Like most boarding school dorms, the residence halls at MSSD have always been incubators for socially charged adolescent games.
Ryan Leon, who graduated in 1994, says the pranks were sometimes cruel but not overtly racist.
“I’d kind of rather keep those pranks to myself as I’m unsure how long the statute of limitations lasts,” he says. Because the school is small, he adds, “you couldn’t be as choosy about who to be friends with. So all of us, coming from different backgrounds and races, pretty much got along and were friends. There was not much of a racial divide among us.”
MSSD spokeswoman Danielle Puzio acknowledges problems with the water fights last year. As for this year’s events, she could not comment on specifics because of privacy restrictions. D.C. police have yet to file any charges. Puzio says that the basement wing of the dorm does have more black students than the first floor but notes that both floors are still diverse.

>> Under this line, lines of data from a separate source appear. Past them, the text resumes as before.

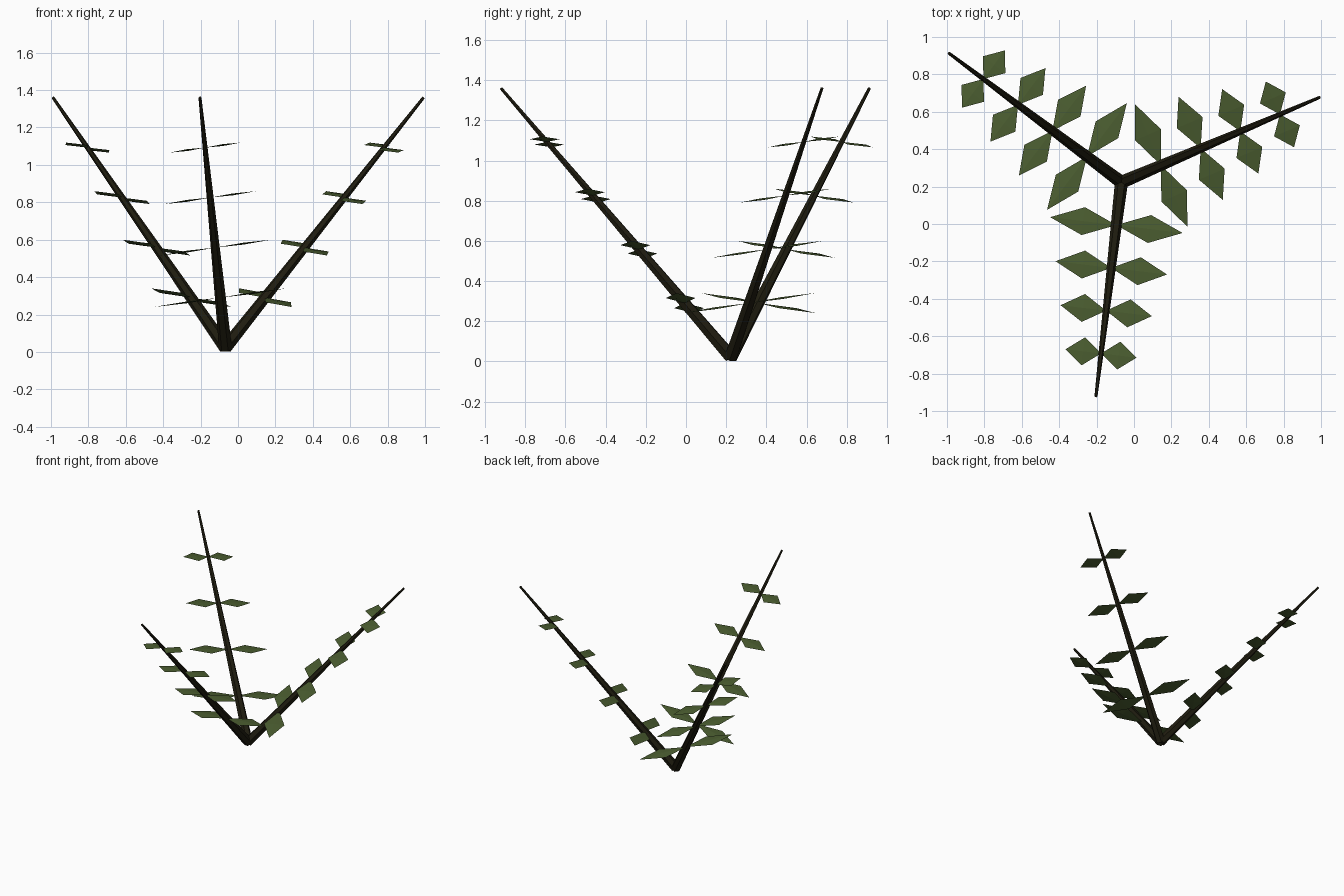
import bpy, bmesh, math
from mathutils import Vector, Matrix

if "Cube" in bpy.data.objects:
    bpy.data.objects.remove(bpy.data.objects["Cube"])


def material(name, rgb):
    m = bpy.data.materials.new(name)
    m.diffuse_color = (*rgb, 1)
    m.use_nodes = True
    m.node_tree.nodes["Principled BSDF"].inputs["Base Color"].default_value = m.diffuse_color
    return m


STEM = material("dark bark", (0.014, 0.012, 0.005))
LEAF = material("leaf green", (0.07, 0.11, 0.03))
BASE = Vector((-0.067, 0.223, 0.023))
REACH, RISE = 1.152, 1.337


def finish(bm, name, mat):
    bmesh.ops.recalc_face_normals(bm, faces=bm.faces)
    me = bpy.data.meshes.new(name)
    bm.to_mesh(me)
    bm.free()
    me.materials.append(mat)
    bpy.context.collection.objects.link(bpy.data.objects.new(name, me))


def add_leaf(bm, root, side, along, length, half_width=0.075, thick=0.005):
    # flat diamond blade with a very slight ridge on both faces
    up = side.cross(along).normalized()
    mid = root + side * length / 2
    ring = [bm.verts.new(p) for p in (root, mid + along * half_width,
                                      root + side * length, mid - along * half_width)]
    for s in (1, -1):
        peak = bm.verts.new(mid + up * thick * s)
        for i in range(4):
            bm.faces.new((ring[i], ring[(i + 1) % 4], peak))


for n, angle in enumerate((23.2, 143.2, 263.2), 1):
    a = math.radians(angle)
    out = Vector((math.cos(a), math.sin(a), 0))
    left = Vector((-math.sin(a), math.cos(a), 0))
    axis = out * REACH + Vector((0, 0, RISE))

    # tapered stem
    bm = bmesh.new()
    rot = Matrix((left.cross(axis.normalized()), left, axis.normalized())).transposed().to_4x4()
    bmesh.ops.create_cone(bm, cap_ends=True, segments=6, radius1=0.035, radius2=0.008,
                          depth=axis.length,
                          matrix=Matrix.Translation(BASE + axis / 2) @ rot)
    finish(bm, f"stem_{n}", STEM)

    # four leaf pairs, twisted so the left leaf rises and the right one dips
    bm = bmesh.new()
    tilted = (left + Vector((0, 0, 0.14))).normalized()
    for t, length in ((0.2, 0.36), (0.4, 0.303), (0.6, 0.248), (0.8, 0.193)):
        for s in (1, -1):
            add_leaf(bm, BASE + axis * t, tilted * s, out, length)
    finish(bm, f"leaves_{n}", LEAF)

She says the school has long made an effort to encourage healthy race relations.
The incident is clearly taking a toll on the Gallaudet community. On Oct. 16, Dr. Katherine A. Jankowski, the dean who oversees MSSD, announced her resignation, citing health problems and the stress of “the recent crisis.”
On Oct. 22, Carol received a written response to her appeal of her son’s expulsion. Interim principal Daniel Dukes said the school stood by its decision.
According to the parent/student handbook, her son’s actions were grounds for expulsion. The letter read, “After carefully reviewing the events of this serious situation again, I do believe that [he], through his actions, should be considered as having a ‘significant role’ in the harassment and bullying of the victim.”
Carol’s son heard from friends in the dorm that one of the seven boys who, like him, were originally expelled has been allowed to return to school. Meanwhile, Carol hasn’t heard back on her request for a second appeal.
School officials in Levittown have offered to admit her son to a regular classroom with an interpreter. It’s a familiar, and inadequate, solution.
“I don’t know, I just don’t know,” she says as to her next step. “I’m beside myself at this point.”